Then came assembly time and reality checked in. The first thing most of the other form four students noticed when I arrived at the assembly ground was the tie. They were surprised at the fact that I was made monitor and kept mentioning this time and again to my utter disquiet. Then it became this big thing that it shouldn’t have. As was the routine after Monday and Friday assemblies, there was a monitors’ meeting and I joined in for my first. It was weird because what is it that they say in such circles? Plus, it felt like I was in a “click” that was far removed from the rest of the civilian population. Is this how it’s supposed to be? 

So the meeting happened and I walked back to class after everyone else and no one mentioned the monitor thing so that was good. The day went on pretty much as usual with brief calls from teachers enquiring about the class monitor. Day one was done and out. I thought to myself, it’s not that bad actually. And oh! The perks of being a monitor? A cup of tea instead of cocoa water during evening meals. Yeah, I know. 

Monitor Nightmares

The first instruction I gave to my class was, “please use your common sense.” My assumption was that all of us were mature enough to know what to do or not to do. I didn’t want to have to write down a noisemakers list or keep shouting “keep quiet” or to police anyone.

But common sense never really prevailed and it was hell for me. The evening was the worst time.
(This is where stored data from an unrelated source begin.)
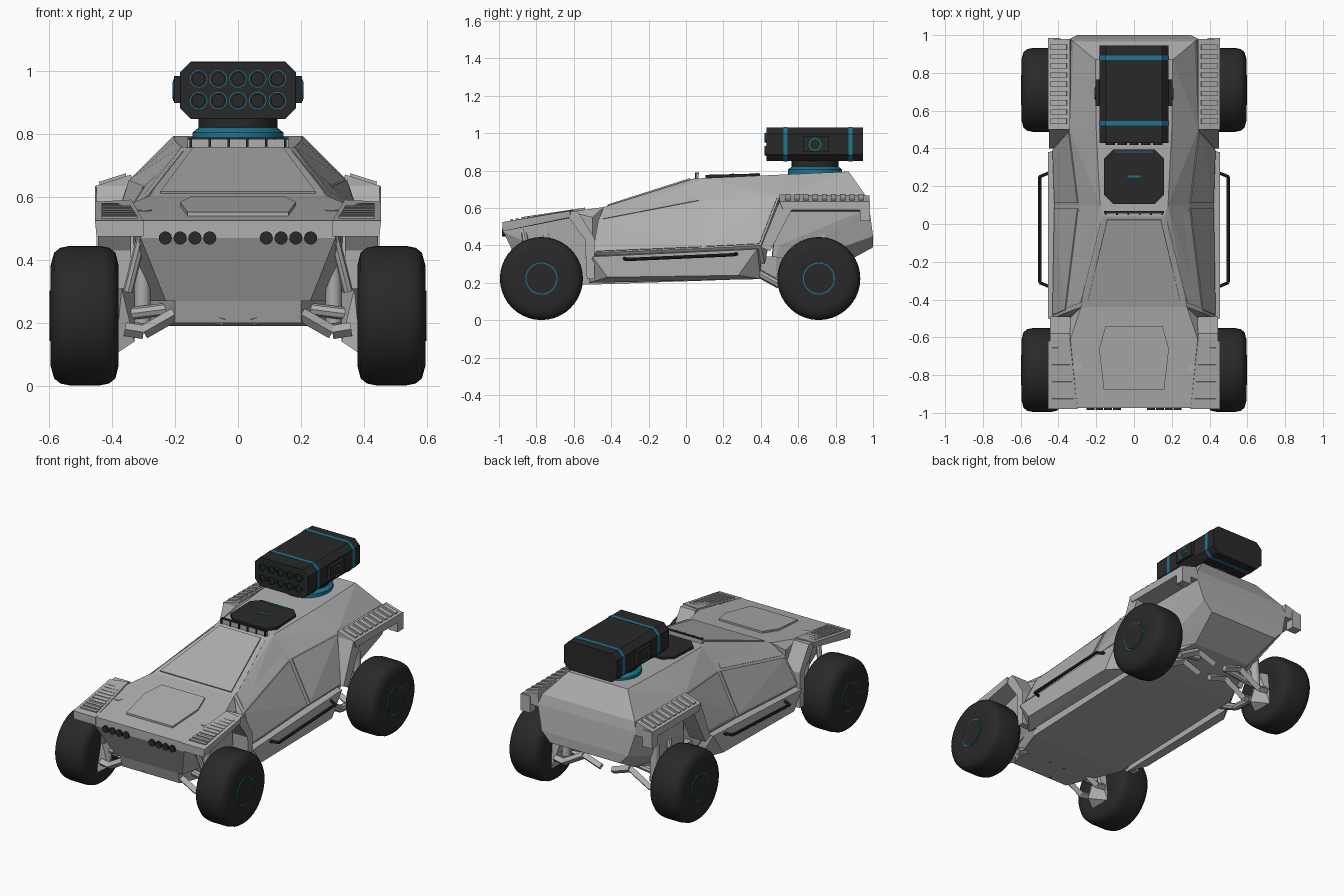
import bpy, bmesh, math
from mathutils import Vector

cube = bpy.data.objects.get("Cube")
if cube:
    bpy.data.objects.remove(cube, do_unlink=True)


def material(name, rgb):
    mat = bpy.data.materials.new(name)
    mat.use_nodes = True
    colour = (*rgb, 1)
    mat.diffuse_color = colour
    mat.node_tree.nodes["Principled BSDF"].inputs["Base Color"].default_value = colour
    return mat


GREY = material("body grey", (.43, .43, .43))
BLACK = material("matt black", (.022, .022, .022))
TEAL = material("teal accent", (.012, .18, .28))


def finish(name, bm, mat, pair=False, smooth=False):
    bmesh.ops.recalc_face_normals(bm, faces=bm.faces[:])
    mesh = bpy.data.meshes.new(name)
    bm.to_mesh(mesh)
    bm.free()
    mesh.materials.append(mat)
    obj = bpy.data.objects.new(name, mesh)
    bpy.context.collection.objects.link(obj)
    if smooth:
        bpy.ops.object.select_all(action="DESELECT")
        obj.select_set(True)
        bpy.context.view_layer.objects.active = obj
        bpy.ops.object.shade_smooth_by_angle(angle=math.radians(40))
    if pair:
        obj.modifiers.new("mirror", "MIRROR")
    return obj


def flip(points):
    return [(-x, y, z) for x, y, z in points]


def hull(name, points, mat=GREY, side="centre"):
    """Faceted block around points; centre mirrors the points, pair mirrors the block."""
    points = [tuple(p) for p in points]
    if side == "centre":
        points = points + flip(points)
    bm = bmesh.new()
    for p in points:
        bm.verts.new(p)
    bmesh.ops.remove_doubles(bm, verts=bm.verts[:], dist=.0001)
    bmesh.ops.convex_hull(bm, input=bm.verts[:])
    loose = [v for v in bm.verts if not v.link_faces]
    bmesh.ops.delete(bm, geom=loose, context="VERTS")
    bmesh.ops.dissolve_limit(bm, angle_limit=.02, verts=bm.verts[:], edges=bm.edges[:])
    return finish(name, bm, mat, pair=(side == "pair"))


def box(name, low, high, mat=GREY, side="single"):
    corners = [(x, y, z) for x in (low[0], high[0])
               for y in (low[1], high[1]) for z in (low[2], high[2])]
    return hull(name, corners, mat, side)


def panel(name, corners, shrink=.94, thick=.006, mat=GREY, side="pair"):
    """Thin plate lying on a face, pulled in from its corners."""
    pts = [Vector(c) for c in corners]
    mid = sum(pts, Vector()) / len(pts)
    normal = (pts[2] - pts[0]).cross(pts[-1] - pts[1]).normalized() * thick
    pts = [mid + (p - mid) * shrink for p in pts]
    return hull(name, [p + normal for p in pts] + [p - normal for p in pts], mat, side)


def lathe(name, profile, origin, axis, mat, pair=False, segments=32):
    """Spin (radius, height) pairs round an axis."""
    turn = Vector((0, 0, 1)).rotation_difference(Vector(axis)).to_matrix()
    bm = bmesh.new()
    rings = []
    for radius, height in profile:
        ring = []
        for i in range(segments):
            a = math.tau * i / segments
            spot = Vector((radius * math.cos(a), radius * math.sin(a), height))
            ring.append(bm.verts.new(Vector(origin) + turn @ spot))
        rings.append(ring)
    for lower, upper in zip(rings, rings[1:]):
        for i in range(segments):
            j = (i + 1) % segments
            bm.faces.new((lower[i], lower[j], upper[j], upper[i]))
    bm.faces.new(rings[0])
    bm.faces.new(rings[-1])
    return finish(name, bm, mat, pair, smooth=True)


def rods(name, path, radius, mat=GREY, pair=True, sides=8):
    for a, b in zip(path, path[1:]):
        a, b = Vector(a), Vector(b)
        lathe(name, [(radius, 0), (radius, (b - a).length)], a, b - a, mat, pair, sides)


def octagon(half_w, half_h, cut):
    pts = [(half_w, half_h - cut), (half_w - cut, half_h)]
    pts += [(u, -v) for u, v in pts]
    return pts + [(-u, v) for u, v in pts]


# Body shell
hull("nose", [(.3, -.975, .525), (.31, -.975, .47), (.23, -.88, .27), (.34, -.62, .58),
              (.28, -.44, .605), (.34, -.5, .55), (.32, -.5, .27)])
roof_front, shoulder, door_low = (.18, .1, .76), (.29, .1, .64), (.42, .1, .385)
front_shoulder, front_low = (.36, -.47, .53), (.43, -.5, .36)
rear_shoulder, rear_low = (.34, .5, .66), (.43, .4, .4)
roof_rear = (.2, .5, .778)
hull("front_cabin", [(.16, .04, .757), roof_front, shoulder, door_low, (.28, -.44, .605),
                     front_shoulder, front_low, (.36, .1, .3), (.36, -.5, .3)])
hull("rear_cabin", [roof_front, shoulder, door_low, (.36, .1, .3), roof_rear,
                    rear_shoulder, rear_low, (.36, .42, .3)])
hull("tail", [roof_rear, rear_shoulder, (.33, .5, .4), (.3, .45, .25), (.205, .87, .795),
              (.32, .965, .66), (.34, .98, .6), (.3, 1, .45), (.24, 1, .39), (.2, .8, .28)])
hull("floor", [(.33, -.52, .19), (.33, .48, .225), (.34, -.52, .34), (.34, .48, .34),
               (.2, -.86, .2), (.2, -.88, .27), (.2, .8, .28), (.22, .6, .24)])
hull("sill", [(.455, -.5, .34), (.455, .38, .38), (.455, -.42, .23), (.455, .28, .24),
              (.37, -.52, .2), (.37, .4, .22), (.36, -.5, .35), (.36, .4, .39)], side="pair")

# Raised panels
panel("front_door", [shoulder, front_shoulder, front_low, door_low])
panel("rear_door", [shoulder, rear_shoulder, rear_low, door_low])
panel("pillar", [(.16, .04, .757), (.28, -.44, .605), front_shoulder, shoulder], .9, .004)
panel("windshield", [(.15, .035, .757), (-.15, .035, .757),
                     (-.26, -.43, .608), (.26, -.43, .608)], .95, .007, side="single")


def hood_height(y):
    return .525 + .15 * (y + .975)


hood = [(.15, -.54), (.185, -.66), (.16, -.875)]
hull("hood_pad", [(x, y, hood_height(y) + d) for x, y in hood for d in (-.01, .012)])

# Fenders with legs beside the wheel arches
hull("front_fender", [(.455, -.98, .525), (.455, -.62, .585), (.3, -.98, .525), (.34, -.6, .592),
                      (.45, -.98, .475), (.45, -.62, .55), (.3, -.98, .475), (.33, -.6, .55)],
     side="pair")
for lean, name in ((0, "front_fender_leg"), (1, "front_fender_foot")):
    top = ((-.65, .58), (-.58, .585)) if not lean else ((-.54, .43), (-.49, .44))
    low = ((-.54, .43), (-.49, .44)) if not lean else ((-.53, .22), (-.49, .22))
    hull(name, [(x, y, z) for x in (.34, .445) for y, z in top + low], side="pair")
hull("rear_fender", [(.455, .5, .635), (.455, .98, .635), (.34, .5, .672), (.34, .98, .668),
                     (.455, .52, .59), (.455, .98, .59), (.33, .5, .58), (.33, .98, .58)],
     side="pair")
box("rear_fender_end", (.39, .93, .53), (.455, .985, .635), side="pair")
hull("rear_fender_leg", [(x, y, z) for x in (.34, .45) for y, z in
                         ((.5, .635), (.57, .6), (.4, .39), (.45, .37))], side="pair")

# Fender vent slats
for i in range(10):
    y = -.94 + i * .03
    inner = .32 + i * .003
    panel("front_vent_slat", [(inner, y, hood_height(y)), (.435, y, hood_height(y)),
                              (.435, y + .016, hood_height(y + .016)),
                              (inner, y + .016, hood_height(y + .016))], 1, .009)
for i in range(9):
    y = .53 + i * .049
    panel("rear_vent_slat", [(.355, y, .668), (.44, y, .641),
                             (.44, y + .028, .641), (.355, y + .028, .668)], 1, .008)

# Headlights
for i in range(4):
    lathe("headlight", [(.021, 0), (.021, .05)], (.09 + i * .047, -.935, .47),
          (0, -1, 0), BLACK, pair=True, segments=16)

# Wheels and suspension
tyre = [(.1, .39), (.16, .38), (.2, .39), (.216, .41), (.222, .44), (.222, .535),
        (.216, .565), (.2, .585), (.16, .596), (.09, .592)]
for end, y in (("front", -.773), ("rear", .71)):
    centre = (0, y, .223)
    lathe(end + "_wheel", tyre, centre, (1, 0, 0), BLACK, pair=True, segments=40)
    lathe(end + "_wheel_ring", [(.086, .58), (.086, .596)], centre, (1, 0, 0), TEAL, pair=True)
    lathe(end + "_wheel_hub", [(.08, .58), (.08, .599)], centre, (1, 0, 0), BLACK, pair=True)
    hull(end + "_knuckle", [(.33, y - .04, .14), (.33, y + .04, .3), (.39, y - .07, .1),
                            (.39, y + .07, .1), (.37, y - .05, .31), (.39, y + .05, .31)],
         side="pair")
    for dy in (-.07, .07):
        rods(end + "_wishbone", [(.36, y + dy, .18), (.3, y + dy, .17),
                                 (.16, y + dy, .25), (.04, y + dy, .21)], .022, sides=4)
    rods(end + "_axle", [(.39, y, .223), (.1, y, .26)], .02)
    rods(end + "_damper", [(.305, y + .04, .2), (.3, y + .02, .56)], .026, sides=12)
    rods(end + "_upper_link", [(.35, y - .06, .3), (.3, y - .1, .5)], .016)
rods("trailing_arm", [(.37, .28, .31), (.36, .5, .19), (.35, .66, .17)], .022)

# Side rails
rods("side_rail", [(.44, -.335, .33), (.5, -.31, .325), (.5, .25, .35), (.44, .275, .355)],
     .009, BLACK)

# Roof hatch and light bar
hatch = octagon(.16, .145, .05)
hull("hatch", [(u, v + .25, z + v * .025) for u, v in hatch for z in (.75, .781)], BLACK, "single")
box("hatch_trim", (-.1, .378, .77), (.1, .384, .788), TEAL)
box("hatch_handle", (-.035, .247, .775), (.035, .257, .784), TEAL)
box("light_bar", (-.16, .055, .755), (.16, .068, .784))
box("light_bar_cap", (-.16, .058, .782), (.16, .07, .79), BLACK)
for i in range(6):
    x = -.15 + i * .06
    box("light_bar_post", (x - .004, .048, .755), (x + .004, .066, .789), BLACK)
rods("antenna", [(.12, .06, .75), (.12, .06, .79)], .004, BLACK, pair=False)

# Turret
turret = (0, .69, 0)
lathe("turret_base", [(.145, .77), (.145, .805), (.12, .825)], turret, (0, 0, 1), TEAL)
lathe("turret_collar", [(.125, .82), (.125, .86)], turret, (0, 0, 1), BLACK)


def launcher_slice(name, front, back, grow, mat):
    outline = octagon(.183 + grow, .09 + grow, .035)
    hull(name, [(u, y, v + .94) for u, v in outline for y in (front, back)], mat, "single")


launcher_slice("launcher", .43, .945, 0, BLACK)
for y in (.533, .88):
    launcher_slice("launcher_band", y - .011, y + .011, .002, TEAL)
box("launcher_pivot", (.17, .625, .9), (.203, .765, .985), BLACK, "pair")
lathe("pivot_ring", [(.034, 0), (.034, .024)], (.182, .69, .94), (1, 0, 0), TEAL, pair=True)
lathe("pivot_cap", [(.028, 0), (.028, .026)], (.182, .69, .94), (1, 0, 0), BLACK, pair=True)
for column in range(-2, 3):
    for z in (.907, .976):
        spot = (column * .0625, .435, z)
        lathe("tube_ring", [(.028, 0), (.028, .007)], spot, (0, -1, 0), TEAL, segments=16)
        lathe("tube", [(.025, 0), (.025, .016), (.019, .016), (.019, .008)], spot,
              (0, -1, 0), BLACK, segments=16)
Form four East just didn’t know how to zip their mouths. I’d tell the class to keep quiet at the beginning. That was adhered to for like five minutes after which it became a “market.” I couldn’t concentrate. The noise haunted me. Then the TOD, the teacher on duty, would walk in. Class monitor! And that would sink my heart. The next thing the TOD would ask for was a noisemakers list. And because I made it a point not to write one, I always didn’t have one. So punishments were always on the horizon.
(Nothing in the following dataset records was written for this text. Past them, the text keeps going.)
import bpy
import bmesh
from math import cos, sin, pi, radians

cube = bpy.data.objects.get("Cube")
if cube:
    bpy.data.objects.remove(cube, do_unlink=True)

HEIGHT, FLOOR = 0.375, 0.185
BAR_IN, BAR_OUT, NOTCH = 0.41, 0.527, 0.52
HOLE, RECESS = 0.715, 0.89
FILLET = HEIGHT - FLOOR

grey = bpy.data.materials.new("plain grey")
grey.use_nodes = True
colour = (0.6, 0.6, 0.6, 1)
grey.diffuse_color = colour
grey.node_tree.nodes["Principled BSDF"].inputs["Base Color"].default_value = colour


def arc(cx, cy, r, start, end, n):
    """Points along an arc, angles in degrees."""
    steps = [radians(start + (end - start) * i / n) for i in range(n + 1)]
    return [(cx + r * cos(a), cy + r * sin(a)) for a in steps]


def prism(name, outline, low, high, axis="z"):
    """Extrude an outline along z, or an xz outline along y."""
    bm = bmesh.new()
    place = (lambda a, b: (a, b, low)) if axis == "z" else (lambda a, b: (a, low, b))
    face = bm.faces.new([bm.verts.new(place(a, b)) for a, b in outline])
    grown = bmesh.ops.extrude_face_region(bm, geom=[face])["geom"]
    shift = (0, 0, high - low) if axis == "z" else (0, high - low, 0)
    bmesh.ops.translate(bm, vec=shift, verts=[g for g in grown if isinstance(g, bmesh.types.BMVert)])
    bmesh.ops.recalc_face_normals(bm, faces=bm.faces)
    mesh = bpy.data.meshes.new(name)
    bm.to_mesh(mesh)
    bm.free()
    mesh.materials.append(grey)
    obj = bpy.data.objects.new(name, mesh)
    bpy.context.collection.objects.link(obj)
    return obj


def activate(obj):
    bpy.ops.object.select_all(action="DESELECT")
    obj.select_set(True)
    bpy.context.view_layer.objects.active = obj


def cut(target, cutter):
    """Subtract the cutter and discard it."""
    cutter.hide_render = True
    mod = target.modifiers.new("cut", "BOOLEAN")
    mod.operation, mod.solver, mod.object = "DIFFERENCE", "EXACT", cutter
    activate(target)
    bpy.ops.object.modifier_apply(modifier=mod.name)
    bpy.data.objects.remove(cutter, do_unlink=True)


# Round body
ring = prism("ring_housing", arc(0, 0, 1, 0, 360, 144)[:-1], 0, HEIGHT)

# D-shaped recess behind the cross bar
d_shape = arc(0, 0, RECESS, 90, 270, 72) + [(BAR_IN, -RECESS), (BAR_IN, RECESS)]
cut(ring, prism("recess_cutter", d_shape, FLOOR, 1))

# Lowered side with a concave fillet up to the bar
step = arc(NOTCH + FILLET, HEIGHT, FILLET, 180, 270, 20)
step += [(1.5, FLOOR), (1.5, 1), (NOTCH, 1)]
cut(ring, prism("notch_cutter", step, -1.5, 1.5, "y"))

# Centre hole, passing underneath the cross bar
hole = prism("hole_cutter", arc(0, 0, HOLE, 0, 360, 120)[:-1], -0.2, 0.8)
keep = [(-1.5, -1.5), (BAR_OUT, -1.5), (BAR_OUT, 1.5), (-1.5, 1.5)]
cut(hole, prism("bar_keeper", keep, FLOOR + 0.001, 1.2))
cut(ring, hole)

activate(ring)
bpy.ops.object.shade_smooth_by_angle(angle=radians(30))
Those five minutes or so were just a nightmare for me. And the rest of the class just didn’t know. At that time, I kind of understood why the previous class monitors dropped the role. You know, it wasn’t fair that one person always bore the brunt of 39 or 40 other students. 

Was I Too Reluctant?

Hindsight is a beautiful thing, you know. Now, I'll say that I might have been too reluctant. On the flip side, I’d say I didn’t know how to handle difficult people and so I left that to whoever. 

I think that in leadership you ought to get hold of your surroundings and “orchestrate” it to the best of your ability. Assumptions like the one I had, that people will just do what they are supposed to do isn’t enough to get the job done. You have to be on top of everything. It’s a responsibility that carries that much weight and fluffing it off is basically neglecting duty. 

Was It That Bad?

Again, hindsight is a beautiful thing.  Actually, it wasn’t as bad. Was it difficult? yes, it was. Could I have handled things better? Maybe. Did my fears (shared in part one) happen? No. This was certainly a learning curve for me. If I could roll back the time, I’d ensure I commit more than I did and probably be more proud of the task.